Back to all reports


CANNON, CHRISTOPHER B, Republican Party
Utah

Total number of trips - 6
Total cost of trips - $6,078.69

Average cost per trip - $1,013.12
Total number of days spent traveling - 13 days
Rank of representative - 485 (Out of 638)


Individual trips


Sponsor(s) - Western Watch Foundation
Dates - June 28, 2002 - June 29, 2002 (2 days)
Location(s) - Las Vegas, NV

Purpose - public lands conference
Notes -

Travel Cost - $2,370.50
Lodging Cost - $172.22
Meal Cost - $141.00
Other Cost -
Total Cost - $2,683.72

Additional family members - No


Sponsor(s) - Northwest Commission on Colleges & Universities
Dates - February 24, 2005 - February 25, 2005 (2 days)
Location(s) - Seattle, WA

Purpose - Keynote speaker for the Northwest Commission on Colleges and Universities' 2005 Annual Conference
Notes - SLC, UT - Seattle, WA

Travel Cost - $143.20
Lodging Cost - $137.13
Meal Cost -
Other Cost -
Total Cost - $280.33

Additional family members - No


Sponsor(s) - Center for Latin American Studies Univ of California at Berkeley
Dates - February 25, 2005 - February 28, 2005 (4 days)
Location(s) - Morelia, Mexico

Purpose - US-Mexico Futures Forum meeting. The Futures Forum is an unique network of leading political and social actors, who think about the issues facing bother countries
Notes - Seattle, WA (was speaking at a conference) - Morelia, Mexico - Salt Lake City, UT

Travel Cost - $872.67
Lodging Cost - $662.80
Meal Cost - $309.07
Other Cost -
Total Cost - $1,844.54

Additional family members - No


Sponsor(s) - PacifiCorp
Dates - August 23, 2004 - August 23, 2004 (1 days)
Location(s) - Rock Springs, WY

Purpose - To visit and tour the Bridger Mine
Notes - Salt Lake City, UT - Rock Springs, WY - Salt Lake City, UT

Travel Cost - $667.34
Lodging Cost -
Meal Cost - $57.76
Other Cost -
Total Cost - $725.10

Additional family members - No


Sponsor(s) - Center for the New West
Dates - April 3, 2005 - April 4, 2005 (2 days)
Location(s) - San Diego, CA

Purpose - Participated in Roundtable & conference
Notes - Salt Lake City, UT - San Diego, CA - Washington, DC

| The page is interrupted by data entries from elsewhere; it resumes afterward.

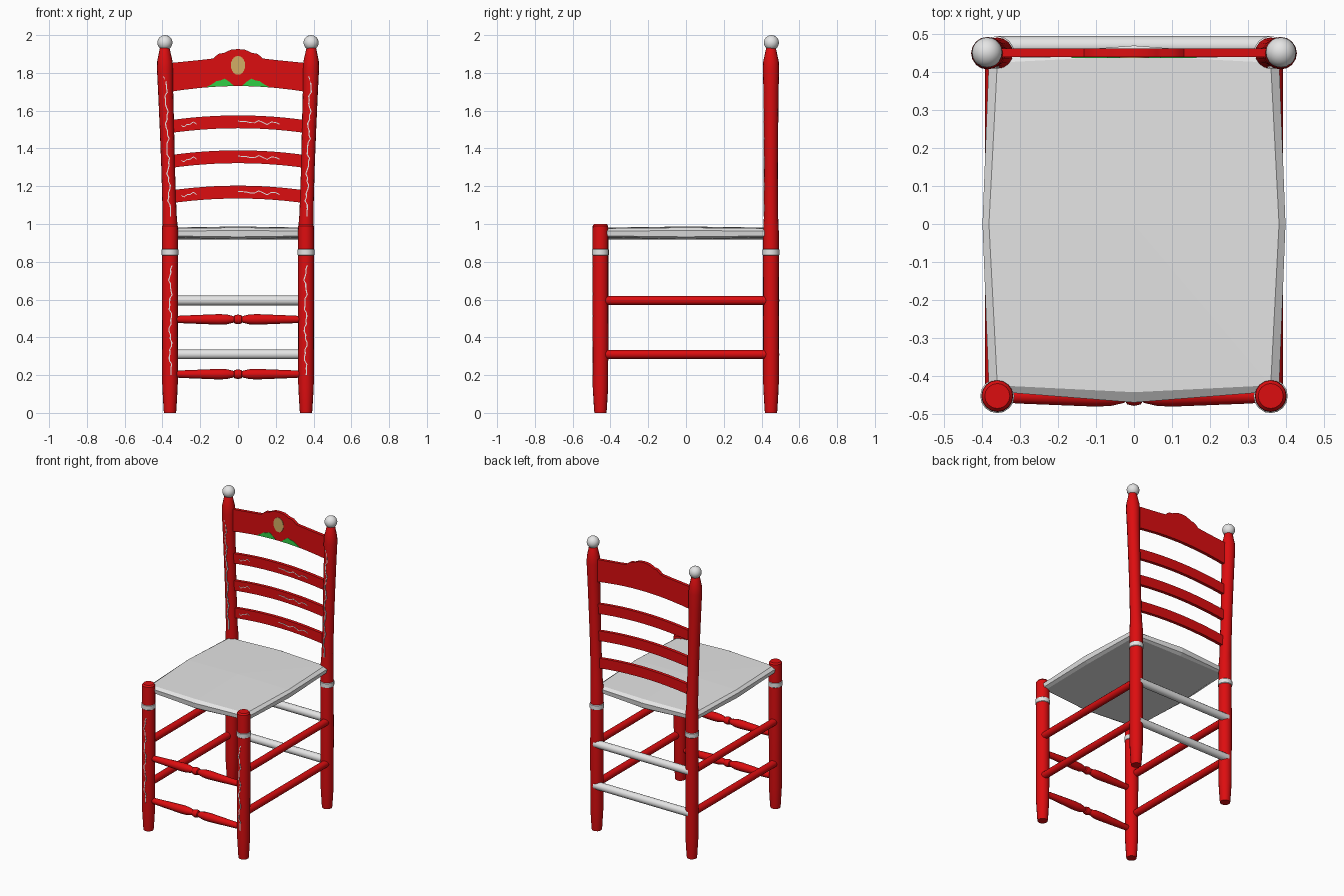
import bpy, bmesh, math
from mathutils import Vector

if "Cube" in bpy.data.objects:
    bpy.data.objects.remove(bpy.data.objects["Cube"])


def material(name, rgb):
    m = bpy.data.materials.new(name)
    m.diffuse_color = (*rgb, 1)
    m.use_nodes = True
    m.node_tree.nodes["Principled BSDF"].inputs["Base Color"].default_value = m.diffuse_color
    return m


RED = material("red paint", (0.72, 0.004, 0.005))
WHITE = material("off white", (0.78, 0.78, 0.78))
GREEN = material("leaf green", (0.03, 0.62, 0.06))
TAN = material("flower tan", (0.65, 0.42, 0.13))


def finish(name, bm, mat, smooth=True):
    bmesh.ops.recalc_face_normals(bm, faces=bm.faces)
    me = bpy.data.meshes.new(name)
    bm.to_mesh(me)
    bm.free()
    me.materials.append(mat)
    ob = bpy.data.objects.new(name, me)
    bpy.context.collection.objects.link(ob)
    if smooth:
        bpy.ops.object.select_all(action='DESELECT')
        ob.select_set(True)
        bpy.context.view_layer.objects.active = ob
        bpy.ops.object.shade_smooth_by_angle(angle=math.radians(35))
    return ob


def skin(bm, rings):
    for a, b in zip(rings, rings[1:]):
        n = len(a)
        for i in range(n):
            bm.faces.new((a[i], a[(i + 1) % n], b[(i + 1) % n], b[i]))


def turned(name, mat, axis, stations, sides=16):
    """Turned part: stations are (centre, radius) along an axis."""
    bm = bmesh.new()
    u, v = [Vector(e) for i, e in enumerate(((1, 0, 0), (0, 1, 0), (0, 0, 1))) if i != axis]
    rings = []
    for c, r in stations:
        rings.append([bm.verts.new(Vector(c) + r * (u * math.cos(t) + v * math.sin(t)))
                      for t in (2 * math.pi * k / sides for k in range(sides))])
    skin(bm, rings)
    bm.faces.new(rings[0])
    bm.faces.new(rings[-1])
    return finish(name, bm, mat)


def strip(name, mat, path, y0, y1):
    """Board facing front: path holds (x_low, z_low, x_high, z_high)."""
    bm = bmesh.new()
    rings = [[bm.verts.new(p) for p in ((a, y0, b), (c, y0, d), (c, y1, d), (a, y1, b))]
             for a, b, c, d in path]
    skin(bm, rings)
    bm.faces.new(rings[0])
    bm.faces.new(rings[-1])
    return finish(name, bm, mat)


FY, BY = -0.453, 0.45
LEG = [(0, .032), (.02, .034), (.14, .041), (.5, .042)]
for s, side in ((-1, "left"), (1, "right")):
    # front leg
    turned("front_leg_" + side, RED, 2,
           [((s * .36, FY, z), r) for z, r in LEG + [(.97, .042), (.99, .041), (1.0, .033)]])
    # back post leans slightly outward above the seat
    upper = [(.36, .98, .041), (.362, 1.05, .037), (.37, 1.3, .036), (.376, 1.5, .038),
             (.383, 1.7, .04), (.386, 1.82, .043), (.387, 1.86, .041), (.388, 1.93, .026),
             (.388, 1.94, .02)]
    turned("back_post_" + side, RED, 2,
           [((s * .36, BY, z), r) for z, r in LEG] + [((s * x, BY, z), r) for x, z, r in upper])
    # round finial
    bm = bmesh.new()
    bmesh.ops.create_uvsphere(bm, u_segments=20, v_segments=12, radius=.04)
    bmesh.ops.translate(bm, verts=bm.verts, vec=(s * .387, BY + .002, 1.96))
    finish("finial_" + side, bm, WHITE)
    # white rings on legs
    for y, where in ((FY, "front"), (BY, "back")):
        turned(f"{where}_leg_ring_{side}", WHITE, 2,
               [((s * .36, y, z), r) for z, r in
                ((.832, .04), (.836, .045), (.864, .045), (.868, .04))])
    # side stretchers
    for z in (.31, .595):
        turned(f"side_stretcher_{side}", RED, 1,
               [((s * .368, FY, z), .024), ((s * .368, BY, z), .024)], 12)

# front spindles with a bead in the middle, and plain white back rungs
half = [(.36, .016), (.3, .02), (.2, .024), (.1, .028), (.06, .026), (.03, .019),
        (.022, .016), (.018, .022)]
spin = [(-x, r) for x, r in half] + [(0, .026)] + half[::-1]
for z in (.205, .495):
    turned("front_spindle", RED, 0, [((x, FY, z), r) for x, r in spin], 12)
for z in (.31, .595):
    turned("back_rung", WHITE, 0, [((-.36, .469, z), .026), ((.36, .469, z), .026)], 12)

# cushioned seat: eight-point rings with bowed sides
bm = bmesh.new()
rings = []
for z, dz, cx, cy, mx, my in ((.93, -.012, .355, .425, .375, .445),
                              (.937, -.005, .378, .438, .394, .466),
                              (.962, .004, .382, .44, .399, .47),
                              (.977, .004, .36, .425, .382, .443)):
    rings.append([bm.verts.new(p) for p in (
        (cx, -cy, z), (mx, 0, z + dz), (cx, cy, z), (0, my, z + dz),
        (-cx, cy, z), (-mx, 0, z + dz), (-cx, -cy, z), (0, -my, z + dz))])
skin(bm, rings)
bm.faces.new(rings[0])
top = bm.verts.new((0, 0, .987))
for i in range(8):
    bm.faces.new((rings[-1][i], rings[-1][(i + 1) % 8], top))
finish("seat", bm, WHITE, False)


def arch(x, z, rise, w=.37):
    return z + rise * (1 - (x / w) ** 2)


# three arched back slats
xs = [-.37 + .74 * i / 12 for i in range(13)]
for z in (1.108, 1.295, 1.48):
    strip("back_slat", RED, [(x, arch(x, z, .027), x, arch(x, z + .068, .027)) for x in xs],
          .44, .462)

# crested top rail
crest = [(.38, 1.85), (.3, 1.858), (.2, 1.868), (.132, 1.876), (.12, 1.888), (.1, 1.902),
         (.075, 1.905), (.06, 1.913), (.035, 1.923)]
outline = [(-x, z) for x, z in crest] + [(0, 1.926)] + crest[::-1]
strip("top_rail", RED, [(x, arch(x, 1.698, .032), x, z) for x, z in outline], .44, .462)

# painted flower and leaves on the top rail
turned("flower", TAN, 1, [((0, .437, 0), .05), ((0, .441, 0), .05)], 20)
flower = bpy.context.object
flower.scale = (.76, 1, 1)
flower.location.z = 1.84
leaf = [(.025, .004), (.045, .022), (.07, .04), (.09, .032), (.115, .028), (.14, .012), (.165, .001)]
for s in (-1, 1):
    strip("leaf", GREEN, [(s * x, arch(x, 1.699, .032), s * x, arch(x, 1.699, .032) + h)
                          for x, h in leaf], .4375, .441)


# thin painted vines on posts, legs and slats
def wave(t):
    return .006 * math.sin(9 * t) + .004 * math.sin(23 * t + 1)


W = .003
for s in (-1, 1):
    strip("leg_vine", WHITE, [(s * .358 - W + wave(t * 3), .2 + .58 * t, s * .358 + W + wave(t * 3), .2 + .58 * t)
                              for t in (i / 30 for i in range(31))], FY - .043, FY - .039)
    strip("post_vine", WHITE, [(s * (.361 + .023 * t) - W + wave(t * 4), 1.04 + .74 * t,
                                s * (.361 + .023 * t) + W + wave(t * 4), 1.04 + .74 * t)
                               for t in (i / 36 for i in range(37))], BY - .041, BY - .033)
for z in (1.142, 1.329, 1.514):
    for a, b in ((-.3, -.22), (.0, .22)):
        pts = [a + (b - a) * i / 10 for i in range(11)]
        strip("slat_vine", WHITE, [(x, arch(x, z, .027) + wave(x * 8) - .0025, x,
                                    arch(x, z, .027) + wave(x * 8) + .0025) for x in pts],
              .4385, .441)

Travel Cost -
Lodging Cost - $225.00
Meal Cost - $100.00
Other Cost -
Total Cost - $325.00

Additional family members - No

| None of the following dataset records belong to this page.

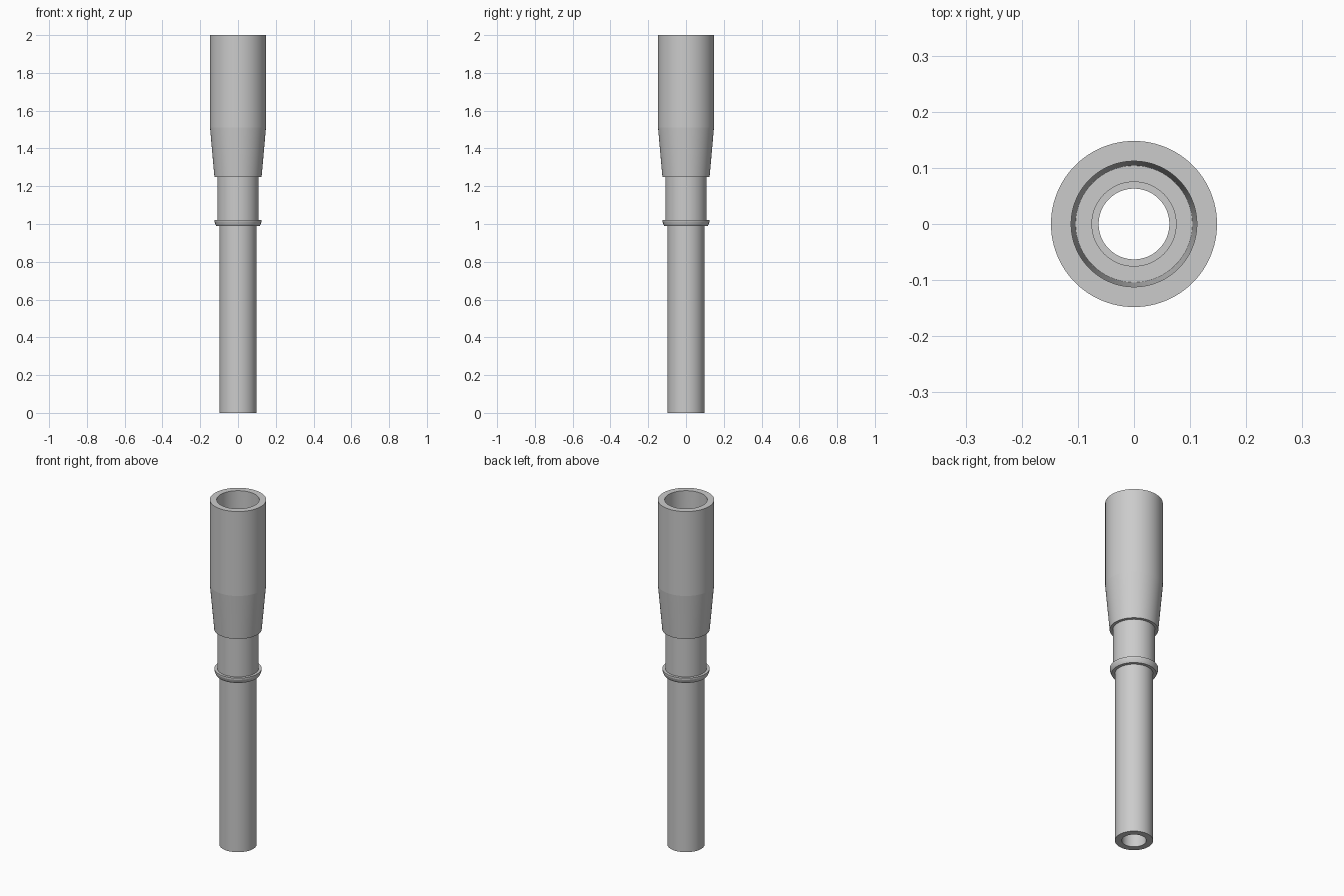
import bpy
import math

SEGMENTS = 96

cube = bpy.data.objects.get("Cube")
if cube:
    bpy.data.objects.remove(cube, do_unlink=True)

grey = bpy.data.materials.new("plain grey")
grey.use_nodes = True
colour = (0.6, 0.6, 0.6, 1)
grey.diffuse_color = colour
grey.node_tree.nodes["Principled BSDF"].inputs["Base Color"].default_value = colour


def lathe(name, profile):
    """Revolve a closed (radius, height) profile, listed anticlockwise, about z."""
    n = len(profile)
    verts, faces = [], []
    for s in range(SEGMENTS):
        a = math.tau * s / SEGMENTS
        verts += [(r * math.cos(a), r * math.sin(a), z) for r, z in profile]
        here, there = s * n, (s + 1) % SEGMENTS * n
        for i in range(n):
            j = (i + 1) % n
            faces.append((here + i, there + i, there + j, here + j))
    mesh = bpy.data.meshes.new(name)
    mesh.from_pydata(verts, [], faces)
    mesh.materials.append(grey)
    obj = bpy.data.objects.new(name, mesh)
    bpy.context.collection.objects.link(obj)
    bpy.ops.object.select_all(action="DESELECT")
    obj.select_set(True)
    bpy.context.view_layer.objects.active = obj
    bpy.ops.object.shade_smooth_by_angle(angle=math.radians(4.5))
    return obj


# Hollow body: lower tube, neck and tapered sleeve, then the stepped bore downwards
lathe("hollow_body", [
    (0.063, 0), (0.098, 0), (0.098, 1.0), (0.109, 1.0),
    (0.109, 1.25), (0.125, 1.25), (0.148, 1.51), (0.148, 2.0),
    (0.112, 2.0), (0.112, 1.51), (0.104, 1.29), (0.075, 1.29),
    (0.075, 1.0), (0.063, 1.0),
])

# Thin collar with a chamfered underside
lathe("collar", [
    (0.09, 0.99), (0.115, 0.99), (0.12, 1.0),
    (0.124, 1.012), (0.124, 1.022), (0.09, 1.022),
])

Sponsor(s) - National Nutritional Foods Assn
Dates - July 16, 2004 - July 17, 2004 (2 days)
Location(s) - Las Vegas, NV

Purpose - Mr. Cannon gave the keynote address at NNFA's Annual Trade show on Saturday, July 17, 2004
Notes - Including spouse

Travel Cost -
Lodging Cost - $220.00
Meal Cost -
Other Cost -
Total Cost - $220.00

Additional family members - Yes

American RadioWorks |
A student learns welding at a vocational high school in Massachusetts. (Photo: Emily Hanford)

Ready to Work

Vocational education was once a staple of American schooling, preparing some kids for blue-collar futures while others were put on a path to college. Today the new mantra is "college for all." But not everyone wants to go to college, and more than half of jobs don't require a bachelor's degree. Many experts say it's time to bring back career and technical education. This American RadioWorks documentary explores how vocational education is being reimagined.

Recent Posts

  • 09.17.14

    A company short on skilled workers creates its own college-degree program

    At a Toyota plant in Kentucky, young people are learning how to fix robots, earning associate's degrees and graduating with jobs that pay up to $80,000 a year.
  • 09.11.14

    A 21st-century vocational high school

    For years, vocational education was seen as a lesser form of schooling, tracking some kids into programs that ended up limiting their future opportunities. Today, in the nation's best vocational programs, things are different.
  • 09.10.14

    Career academies: A new twist on vocational ed

    Across the country, thousands of high schools are transforming into career academies. The idea is that students will be more engaged if they see how academics are connected to the world of work. And they’ll be more likely to get the postsecondary schooling they need to support themselves in today’s economy.
  • 09.09.14

    The troubled history of vocational education

    Vocational education was once used to track low-income students off to work while wealthier kids went to college. But advocates for today's career and technical education say things have changed, and graduates of vocational programs may have the advantage over graduates of traditional high schools.